I read a number of reviews on Dragon NaturallySpeaking 10 that said if you have Dragon NaturallySpeaking 9.5, it's not worth upgrading.
If you have a physical disability, that's just not true. The new version of Dragon NaturallySpeaking offers many features in terms of navigating the desktop and using the web that are highly useful. Moreover, the accuracy is increased and this is noticeable right out of the box.
I was fortunate enough to receive Dragon NaturallySpeaking 10 in the mail this week. Installation was quick and easy on a Vista 32 laptop. I purchased a Plantronics USB headset, because I find that the soundcards on laptops are generally not optimal for voice-recognition.

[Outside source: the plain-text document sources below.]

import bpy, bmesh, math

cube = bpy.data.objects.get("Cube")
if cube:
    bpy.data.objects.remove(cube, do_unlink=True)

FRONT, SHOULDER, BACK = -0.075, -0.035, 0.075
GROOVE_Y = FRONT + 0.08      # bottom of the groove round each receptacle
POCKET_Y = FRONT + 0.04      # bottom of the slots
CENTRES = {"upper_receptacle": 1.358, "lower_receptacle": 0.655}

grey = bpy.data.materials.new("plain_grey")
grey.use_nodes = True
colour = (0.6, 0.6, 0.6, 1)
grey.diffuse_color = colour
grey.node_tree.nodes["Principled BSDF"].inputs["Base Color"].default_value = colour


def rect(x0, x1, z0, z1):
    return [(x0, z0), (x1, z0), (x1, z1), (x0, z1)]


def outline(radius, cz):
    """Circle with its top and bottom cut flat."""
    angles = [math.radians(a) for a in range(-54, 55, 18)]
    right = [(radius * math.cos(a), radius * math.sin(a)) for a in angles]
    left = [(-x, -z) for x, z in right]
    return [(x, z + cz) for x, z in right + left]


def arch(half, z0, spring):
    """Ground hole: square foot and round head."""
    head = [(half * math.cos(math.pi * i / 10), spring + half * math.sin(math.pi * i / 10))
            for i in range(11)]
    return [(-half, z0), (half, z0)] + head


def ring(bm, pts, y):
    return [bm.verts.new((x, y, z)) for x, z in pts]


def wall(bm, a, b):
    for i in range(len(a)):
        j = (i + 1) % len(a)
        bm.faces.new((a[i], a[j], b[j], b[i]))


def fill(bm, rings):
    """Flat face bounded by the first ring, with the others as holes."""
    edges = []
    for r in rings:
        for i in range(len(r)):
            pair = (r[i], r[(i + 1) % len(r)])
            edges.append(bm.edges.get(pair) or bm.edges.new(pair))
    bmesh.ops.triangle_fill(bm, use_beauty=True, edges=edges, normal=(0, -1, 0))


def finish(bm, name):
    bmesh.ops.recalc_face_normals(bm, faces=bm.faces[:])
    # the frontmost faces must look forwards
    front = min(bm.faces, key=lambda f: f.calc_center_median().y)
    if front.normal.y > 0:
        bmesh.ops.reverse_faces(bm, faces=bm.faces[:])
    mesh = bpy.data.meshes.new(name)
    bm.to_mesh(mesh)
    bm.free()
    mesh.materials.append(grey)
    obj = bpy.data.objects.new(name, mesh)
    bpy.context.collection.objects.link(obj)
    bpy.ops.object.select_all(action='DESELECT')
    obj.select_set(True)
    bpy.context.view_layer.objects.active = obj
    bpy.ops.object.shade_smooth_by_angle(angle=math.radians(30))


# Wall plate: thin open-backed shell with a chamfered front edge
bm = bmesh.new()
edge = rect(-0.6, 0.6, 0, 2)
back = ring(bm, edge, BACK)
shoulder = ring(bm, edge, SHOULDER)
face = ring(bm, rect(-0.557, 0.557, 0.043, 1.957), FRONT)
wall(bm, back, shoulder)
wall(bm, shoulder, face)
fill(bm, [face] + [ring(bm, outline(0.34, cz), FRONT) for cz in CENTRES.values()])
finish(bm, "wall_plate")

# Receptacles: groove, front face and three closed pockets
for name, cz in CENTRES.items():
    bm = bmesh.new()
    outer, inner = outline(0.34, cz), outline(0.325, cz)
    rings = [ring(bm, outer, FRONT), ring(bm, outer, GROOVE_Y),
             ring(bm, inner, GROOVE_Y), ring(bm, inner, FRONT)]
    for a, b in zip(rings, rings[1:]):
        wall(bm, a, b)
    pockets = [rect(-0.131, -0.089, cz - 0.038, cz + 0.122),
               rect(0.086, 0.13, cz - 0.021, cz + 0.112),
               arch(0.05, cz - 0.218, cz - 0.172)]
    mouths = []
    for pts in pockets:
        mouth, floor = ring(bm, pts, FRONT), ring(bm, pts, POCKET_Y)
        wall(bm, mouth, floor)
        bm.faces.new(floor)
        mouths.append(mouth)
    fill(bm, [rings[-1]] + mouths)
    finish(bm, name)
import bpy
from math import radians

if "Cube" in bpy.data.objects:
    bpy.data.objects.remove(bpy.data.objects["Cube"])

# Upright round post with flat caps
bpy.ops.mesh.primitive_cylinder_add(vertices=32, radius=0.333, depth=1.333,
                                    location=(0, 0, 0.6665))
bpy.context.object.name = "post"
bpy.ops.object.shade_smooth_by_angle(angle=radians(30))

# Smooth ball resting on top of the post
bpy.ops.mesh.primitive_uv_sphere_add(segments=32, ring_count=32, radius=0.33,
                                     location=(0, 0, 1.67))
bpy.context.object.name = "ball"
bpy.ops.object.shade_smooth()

The first thing I noticed, after doing a short training, was that I was getting fewer mistakes in my dictation. I dictated three pages of correspondence and there were only three errors, even though I had only done a few minutes of training. Based on my experiences, this is a phenomenal result.

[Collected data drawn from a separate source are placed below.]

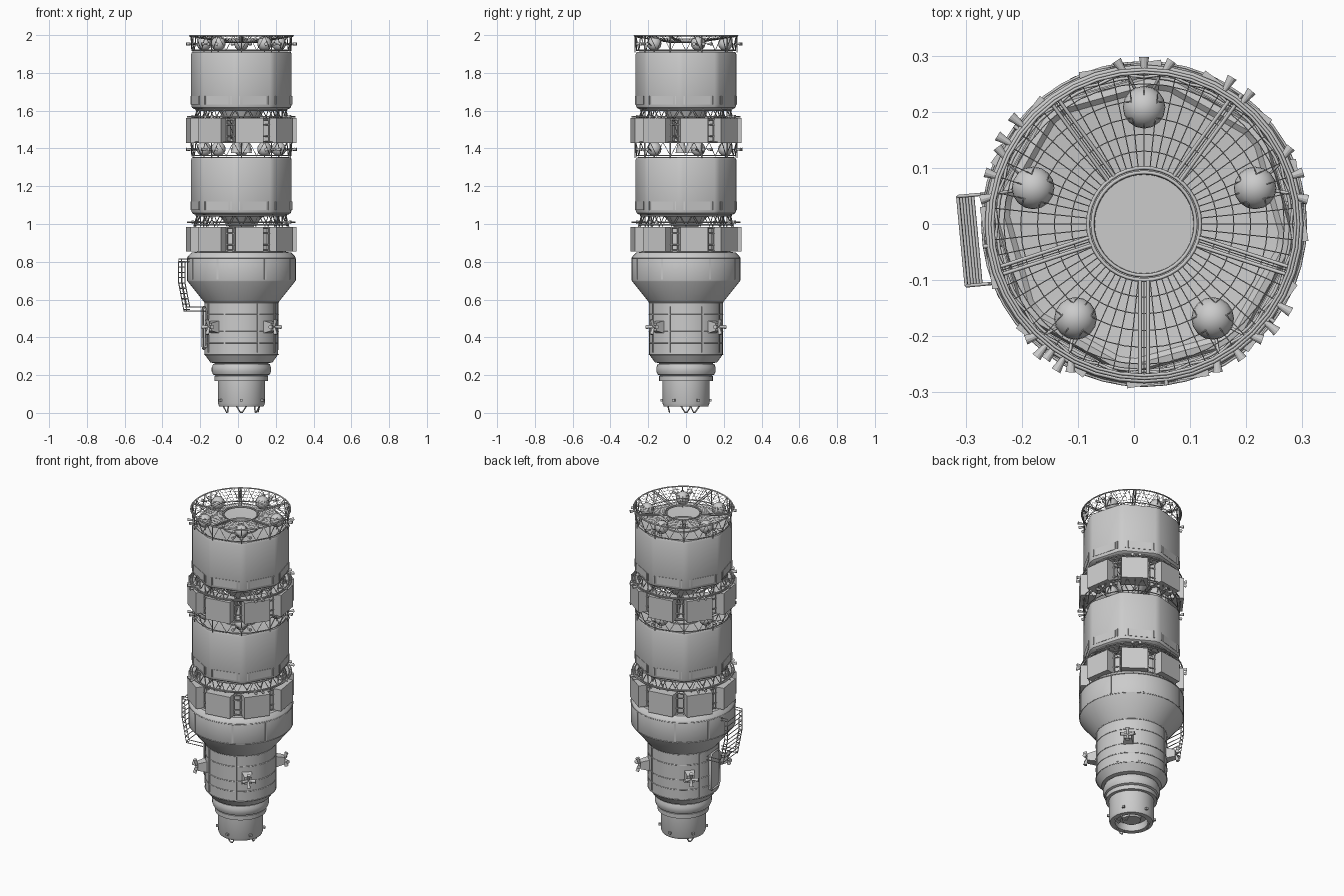
import bpy, bmesh, math
from mathutils import Vector, Matrix

if "Cube" in bpy.data.objects:
    bpy.data.objects.remove(bpy.data.objects["Cube"])

CX = 0.018  # body axis is offset a little because of the ladder


def pol(r, deg, z):
    a = math.radians(deg)
    return Vector((CX + r * math.cos(a), r * math.sin(a), z))


def finish(name, bm, smooth=True):
    bmesh.ops.recalc_face_normals(bm, faces=bm.faces)
    me = bpy.data.meshes.new(name)
    bm.to_mesh(me)
    bm.free()
    ob = bpy.data.objects.new(name, me)
    bpy.context.collection.objects.link(ob)
    if smooth:
        bpy.ops.object.select_all(action='DESELECT')
        ob.select_set(True)
        bpy.context.view_layer.objects.active = ob
        bpy.ops.object.shade_smooth_by_angle(angle=math.radians(28))
    return ob


def lathe(name, profile, angles=None, smooth=True):
    """Stack rings of (radius, z) around the body axis, with both ends capped."""
    angles = angles or [i * 7.5 for i in range(48)]
    bm = bmesh.new()
    rings = [[bm.verts.new(pol(r, a, z)) for a in angles] for r, z in profile]
    n = len(angles)
    for lo, hi in zip(rings, rings[1:]):
        for i in range(n):
            bm.faces.new((lo[i], lo[(i + 1) % n], hi[(i + 1) % n], hi[i]))
    bm.faces.new(rings[0])
    bm.faces.new(rings[-1])
    return finish(name, bm, smooth)


def boxes(name, items):
    """Boxes at (radius, angle, z, (radial, tangential, height))."""
    bm = bmesh.new()
    for r, a, z, size in items:
        m = (Matrix.Translation(pol(r, a, z)) @ Matrix.Rotation(math.radians(a), 4, 'Z')
             @ Matrix.Diagonal((*size, 1)))
        bmesh.ops.create_cube(bm, size=1, matrix=m)
    return finish(name, bm, False)


def cones(name, items):
    """Nozzles at (start, direction, start radius, end radius, length)."""
    bm = bmesh.new()
    for p, d, r1, r2, ln in items:
        d = Vector(d).normalized()
        m = Matrix.Translation(p + d * ln / 2) @ d.to_track_quat('Z', 'Y').to_matrix().to_4x4()
        bmesh.ops.create_cone(bm, cap_ends=True, segments=12, radius1=r1, radius2=r2, depth=ln, matrix=m)
    return finish(name, bm)


def wires(name, paths, rad):
    """Bars along (points, closed) paths."""
    cu = bpy.data.curves.new(name, 'CURVE')
    cu.dimensions = '3D'
    cu.bevel_depth = rad
    cu.bevel_resolution = 0
    cu.use_fill_caps = True
    for pts, closed in paths:
        sp = cu.splines.new('POLY')
        sp.points.add(len(pts) - 1)
        for q, p in zip(sp.points, pts):
            q.co = (*p, 1)
        sp.use_cyclic_u = closed
    ob = bpy.data.objects.new(name, cu)
    bpy.context.collection.objects.link(ob)
    return ob


def ring(r, z, n=40):
    return ([pol(r, i * 360 / n, z) for i in range(n)], True)


def zigzag(r0, z0, r1, z1, n, start=0):
    step = 360 / n
    pts = []
    for i in range(n):
        pts += [pol(r0, start + i * step, z0), pol(r1, start + (i + 0.5) * step, z1)]
    return (pts, True)


# docking collar, crew cabin and shoulder
lathe("docking_collar", [(.085, .075), (.09, .035), (.118, .035), (.124, .05), (.124, .17), (.142, .17),
                         (.142, .195), (.13, .2)])
lathe("docking_hub", [(.05, .05), (.055, .08)])
lathe("collar_ring", [(.13, .195), (.15, .203), (.157, .22), (.157, .24), (.15, .258), (.13, .264)])
lathe("crew_cabin", [(.14, .262), (.165, .268), (.195, .31), (.196, .585), (.2, .59), (.284, .695), (.288, .705),
                     (.288, .815), (.283, .83), (.262, .85), (.2, .852)])
wires("cabin_seams", [ring(r, z, 48) for r, z in
                      ((.196, .31), (.196, .37), (.196, .43), (.196, .52), (.196, .585), (.286, .70), (.288, .82))], .0025)
boxes("cabin_ribs", [(.196, -90 + s * 30 + k * 90, .45, (.006, .012, .26)) for k in range(4) for s in (-.9, .9)]
      + [(.288, -90 + s * 26 + k * 90, .76, (.005, .012, .11)) for k in range(4) for s in (-1, 1)])
boxes("collar_latches", [(.126, 30 + 60 * k, .067, (.02, .014, .012)) for k in range(6)])

# guide petals under the docking collar
petals = []
for a in (-90, 30, 150, 0):
    petals.append(([pol(.1, a - 16, .038), pol(.088, a - 4, .004), pol(.088, a + 4, .004), pol(.1, a + 16, .038)], False))
wires("guide_petals", petals, .004)

# four thruster pods on the cabin
pods = bmesh.new()
nozzles = []
for a in (45, 135, 225, 315):
    m = Matrix.Translation(pol(.208, a, .455)) @ Matrix.Rotation(math.radians(a), 4, 'Z')
    v = bmesh.ops.create_cube(pods, size=1, matrix=m @ Matrix.Diagonal((.07, .06, .075, 1)))['verts']
    for p in v:  # taper the outer side into a wedge
        loc = m.inverted() @ p.co
        if loc.x > 0:
            p.co = m @ Vector((loc.x, loc.y * .7, loc.z * .55))
    q = pol(.243, a, .455)
    out = pol(1, a, 0) - pol(0, a, 0)
    side = Vector((-out.y, out.x, 0))
    for d in (side, -side, Vector((0, 0, 1)), Vector((0, 0, -1))):
        nozzles.append((q, d + out * .35, .005, .011, .042))
finish("thruster_pods", pods, False)
cones("pod_nozzles", nozzles)

# ladder and hatch on the left side
A = 185.4


def side_pt(r, t, z):
    return pol(r, A, z) + Vector((math.sin(math.radians(A)), -math.cos(math.radians(A)), 0)) * t


rails = []
outer = [(.285, .815), (.326, .815), (.326, .69), (.298, .54), (.195, .54)]
inner = [(.285, .80), (.308, .80), (.308, .69), (.282, .56), (.195, .56)]
for t in (-.08, .08):
    for path in (outer, inner):
        rails.append(([side_pt(r, t, z) for r, z in path], False))
for i in range(10):
    z = .80 - i * .028
    r = .326 if z > .69 else .326 - (.69 - z) * .187
    rails.append(([side_pt(r, -.08, z), side_pt(r, .08, z)], False))
    for t in (-.08, .08):
        rails.append(([side_pt(r, t, z), side_pt(r - .018, t, z)], False))
wires("ladder", rails, .003)
boxes("hatch", [(.192, A, .45, (.016, .1, .21))])
wires("hatch_frame", [([side_pt(.2, t, z) for t, z in ((-.05, .36), (-.035, .34), (.035, .34), (.05, .36), (.05, .54),
                       (.035, .56), (-.035, .56), (-.05, .54))], True)], .007)

# equipment bays: eight boxes around each stage
BOX = [-81.3 + 45 * k for k in range(8)]
lathe("lower_bay_core", [(.235, .845), (.235, .975), (.2, .985)])
for label, zc in (("lower", .92), ("upper", 1.495)):
    boxes(label + "_bay_boxes", [(.2425, a, zc, (.085, .148, .13)) for a in BOX])
    wires(label + "_bay_frame", [ring(.25, zc + d) for d in (-.06, -.03, .03, .06)]
          + [([pol(.25, a + 22.5 + s, zc - .065), pol(.25, a + 22.5 + s, zc + .065)], False)
             for a in BOX for s in (-4, 4)], .004)

# two propellant tanks: octagons with narrow corner facets
CORNERS = [-97 + 45 * k + s for k in range(8) for s in (-3.5, 0, 3.5)]
for label, z in (("lower", 1.05), ("upper", 1.608)):
    lathe(label + "_tank", [(.2, z - .008), (.25, z), (.262, z + .008), (.267, z + .024), (.267, z + .29), (.262, z + .302),
                            (.25, z + .304), (.24, z + .295), (.1, z + .28)], CORNERS)
    lathe(label + "_tank_cap", [(.102, z + .27), (.102, z + .288), (.09, z + .288), (.088, z + .285)])
    boxes(label + "_tank_panels", [(.2525, -74.5 + 45 * k, z + .047, (.004, .13, .045)) for k in range(8)])
    boxes(label + "_tank_straps", [(.2655, -97 + 45 * k + 5 * s, z + .047, (.008, .006, .045)) for k in range(8) for s in (-1, 1)])
    # truss under the tank with an outer handling ring
    wires(label + "_tank_mount", [ring(.24, z - .005), ring(.25, z - .055), zigzag(.25, z - .062, .235, z, 24),
                                  zigzag(.2, z - .062, .2, z, 16)], .004)
    wires(label + "_mount_ring", [ring(.28, z - .04), ring(.268, z - .04)]
          + [([pol(.24, 45 * k + 8, z - .04), pol(.29, 45 * k + 8, z - .04)], False) for k in range(8)], .004)
    # truss ring above the tank with five pressure spheres
    t, h = z + .3, (.089 if label == "upper" else .083)
    wires(label + "_top_truss", [ring(.27, t + h), ring(.262, t + .012), zigzag(.262, t + .01, .27, t + h, 20, 18)]
          + [([pol(.27, 18 + 36 * k, t), pol(.27, 18 + 36 * k, t + h)], False) for k in range(10)], .003)
    bm = bmesh.new()
    for k in range(5):
        bmesh.ops.create_uvsphere(bm, u_segments=16, v_segments=12, radius=.038,
                                  matrix=Matrix.Translation(pol(.208, 18 + 72 * k, t + .047)))
    finish(label + "_pressure_spheres", bm)
    wires(label + "_sphere_struts", [([pol(.208, 18 + 72 * k, t - .01), pol(.208, 18 + 72 * k, t + .02),
                                       pol(.265, 18 + 72 * k + s, t + .05)], False) for k in range(5) for s in (-6, 6)], .003)
    # small attitude nozzles on both trusses
    jets = []
    for k in range(5):
        for s, tilt in ((-7, -.5), (0, 0), (7, .5)):
            a = 18 + 72 * k + s
            out = pol(1, a, 0) - pol(0, a, 0)
            side = Vector((-out.y, out.x, 0))
            jets.append((pol(.268, a, t + .045), out + side * tilt, .004, .009, .03))
    for k in range(4):
        for s in (-4, 4):
            a = 45 * 2 * k + 55 + s
            jets.append((pol(.275, a, z - .04), pol(1, a, 0) - pol(0, a, 0), .004, .009, .03))
    cones(label + "_attitude_nozzles", jets)

# spoke beams and wire net over the top truss
spokes = []
for k in range(5):
    a = 54 + 72 * k
    off = Vector((-math.sin(math.radians(a)), math.cos(math.radians(a)), 0)) * .007
    for s in (-1, 1):
        spokes.append(([pol(.1, a, 1.965) + off * s, pol(.272, a, 1.992) + off * s], False))
wires("top_spokes", spokes + [ring(.1, 1.965), ring(.092, 1.963), ring(.275, 1.996)], .0035)
wires("top_net", [ring(.1 + .03 * i, 1.965 + .0045 * i) for i in range(1, 6)]
      + [([pol(.1, 6 * k, 1.965), pol(.272, 6 * k, 1.992)], False) for k in range(60)], .0009)

# upper stage engine cluster
lathe("thrust_cone", [(.035, 1.45), (.05, 1.46), (.12, 1.605)])
down = Vector((0, 0, -1))
cones("engine_bells", [(pol(.036, 45 + 90 * k, 1.46), down, .012, .03, .085) for k in range(4)])
wires("engine_struts", [zigzag(.05, 1.45, .2, 1.57, 8), ring(.06, 1.46)], .004)
lathe("lower_engine_mount", [(.06, .98), (.12, 1.045)])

After I finished my work, I decided to check out some of the fun features on Dragon NaturallySpeaking 10. I learned that I could search the web, the news, images, Wikipedia, eBay and almost any site with my voice. The navigation commands responded briskly and were much better in Firefox, which I prefer to use. I opened iTunes and read an audible.com book completely by voice. Not only is the desktop navigation better, but the number of times I have to use a dictation box to input data has decreased. I was able to type right on Facebook and twitter. I can blog directly into blogger with the same level of accuracy as on other programs.

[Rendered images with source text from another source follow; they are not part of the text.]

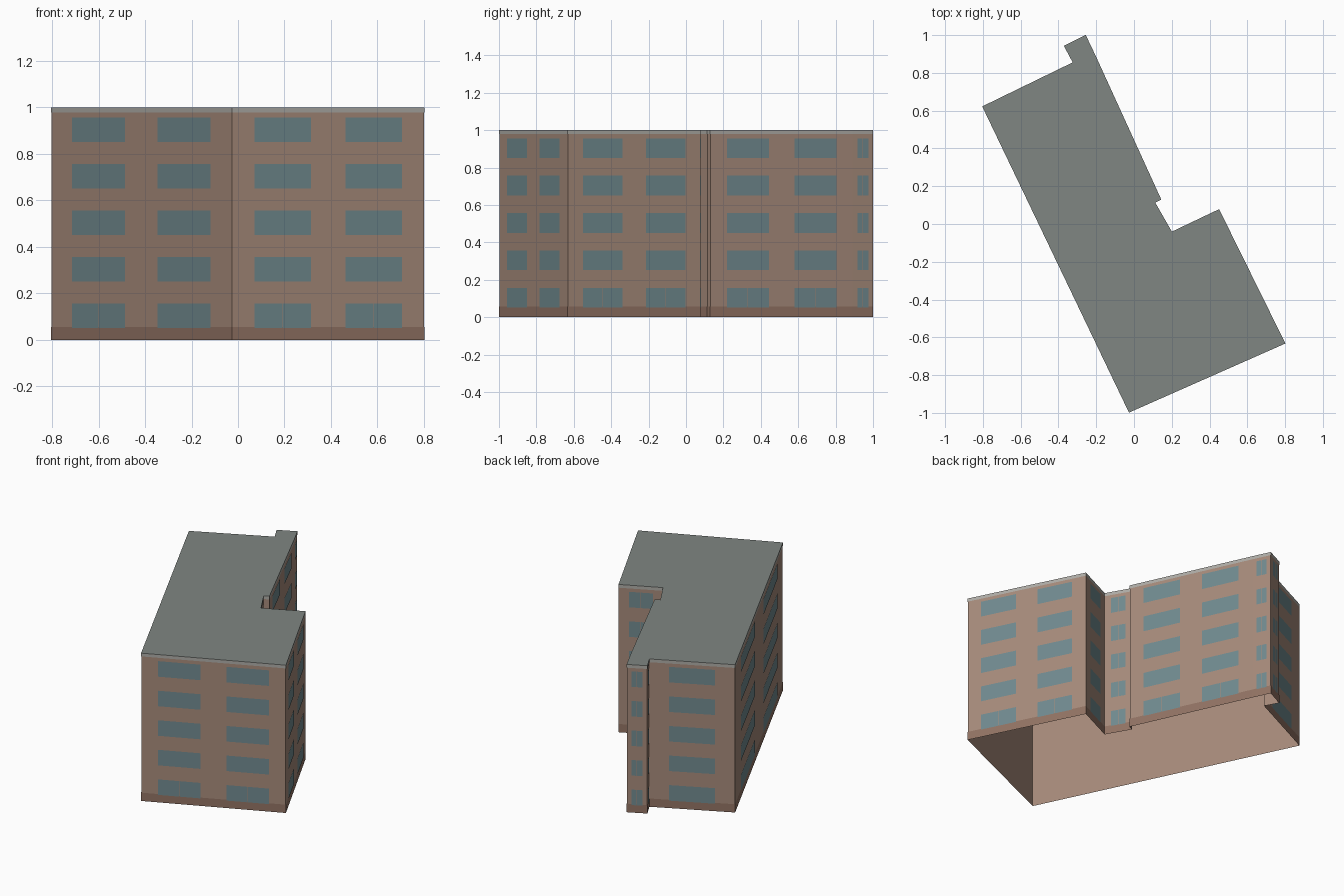
import bpy
from mathutils import Vector

if "Cube" in bpy.data.objects:
    bpy.data.objects.remove(bpy.data.objects["Cube"])

# Footprint, counter-clockwise from the front corner
PLAN = [Vector(p) for p in [
    (-0.026, -0.997), (0.80, -0.632), (0.45, 0.077), (0.20, -0.042),
    (0.111, 0.114), (0.143, 0.13), (-0.204, 0.89), (-0.256, 0.999),
    (-0.37, 0.943), (-0.323, 0.855), (-0.802, 0.622)]]
N = len(PLAN)


def material(name, rgb):
    m = bpy.data.materials.new(name)
    m.diffuse_color = (*rgb, 1)
    m.use_nodes = True
    m.node_tree.nodes["Principled BSDF"].inputs["Base Color"].default_value = m.diffuse_color
    return m


def make(name, verts, faces, mat):
    me = bpy.data.meshes.new(name)
    me.from_pydata([tuple(v) for v in verts], [], faces)
    me.materials.append(mat)
    ob = bpy.data.objects.new(name, me)
    bpy.context.collection.objects.link(ob)
    return ob


def offset_plan(d):
    """Footprint pushed outward by d with mitred corners."""
    out = []
    for i, p in enumerate(PLAN):
        a = (p - PLAN[i - 1]).normalized()
        b = (PLAN[(i + 1) % N] - p).normalized()
        na, nb = Vector((a.y, -a.x)), Vector((b.y, -b.x))
        out.append(p + (na + nb) * d / (1 + na.dot(nb)))
    return out


def ring(name, d, z0, z1, mat):
    pts = offset_plan(d)
    verts = [(p.x, p.y, z) for z in (z0, z1) for p in pts]
    faces = [(i, (i + 1) % N, N + (i + 1) % N, N + i) for i in range(N)]
    return make(name, verts, faces, mat)


wall = material("wall_brown", (0.38, 0.255, 0.195))
roof = material("roof_grey", (0.215, 0.24, 0.225))
trim = material("trim_grey", (0.42, 0.41, 0.38))
plinth = material("plinth_brown", (0.285, 0.17, 0.125))
glass = material("glass_blue", (0.163, 0.253, 0.274))

# Open-bottomed wall shell, plinth band, top trim and flat roof
ring("walls", 0, 0, 1, wall)
ring("plinth_band", 0.0012, 0, 0.056, plinth)
ring("roof_trim", 0.0012, 0.978, 1, trim)
make("roof", [(p.x, p.y, 1) for p in offset_plan(0.0012)], [tuple(range(N))], roof)

# Windows: two wide bays on long walls, one paired bay on short walls
verts, faces = [], []


def pane(a, b, normal, s, t, z0, z1):
    p, q = a.lerp(b, s) + normal * 0.0025, a.lerp(b, t) + normal * 0.0025
    k = len(verts)
    verts.extend([(p.x, p.y, z0), (q.x, q.y, z0), (q.x, q.y, z1), (p.x, p.y, z1)])
    faces.append((k, k + 1, k + 2, k + 3))


for i, a in enumerate(PLAN):
    b = PLAN[(i + 1) % N]
    length = (b - a).length
    if length < 0.06:
        continue
    d = (b - a) / length
    normal = Vector((d.y, -d.x))
    wide = length > 0.7
    bays = [(0.115, 0.41), (0.59, 0.885)] if wide else [(0.23, 0.77)]
    for floor in range(5):
        z = 0.051 + 0.2 * floor
        for s, t in bays:
            if wide and floor > 0:
                pane(a, b, normal, s, t, z, z + 0.105)
            else:
                m, g = (s + t) / 2, 0.0015 / length
                pane(a, b, normal, s, m - g, z, z + 0.105)
                pane(a, b, normal, m + g, t, z, z + 0.105)

make("windows", verts, faces, glass)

This, of course, also applies to the many programs I use for my job. Because I'm on the computer for many hours a day, the less I have to use workarounds for what voice recognition doesn't do, the less fatigue I have. I'm able to work a calculator by voice, do my research by voice, set up tables by voice, and a myriad of other tasks, including searching my e-mails, by voice. Believe me, all of this is extremely worth upgrading to a newer version of voice recognition.
There are instances where the voice-recognition cannot help me, especially regarding cursor control. Using the Mouse Grid during a busy day isn't practical. I continue to look for very inexpensive ways to solve this that don't require energy drain. I'm excited by the work being done with breath control of the cursor at the CES convention this week and wrote the company about being a possible tester. A mass-market alternative to the present technology would lower the cost for what I need and it's great to see that starting to happen.
If anyone else would like to leave comments about their experiences with voice-recognition or have any questions please feel free to do so.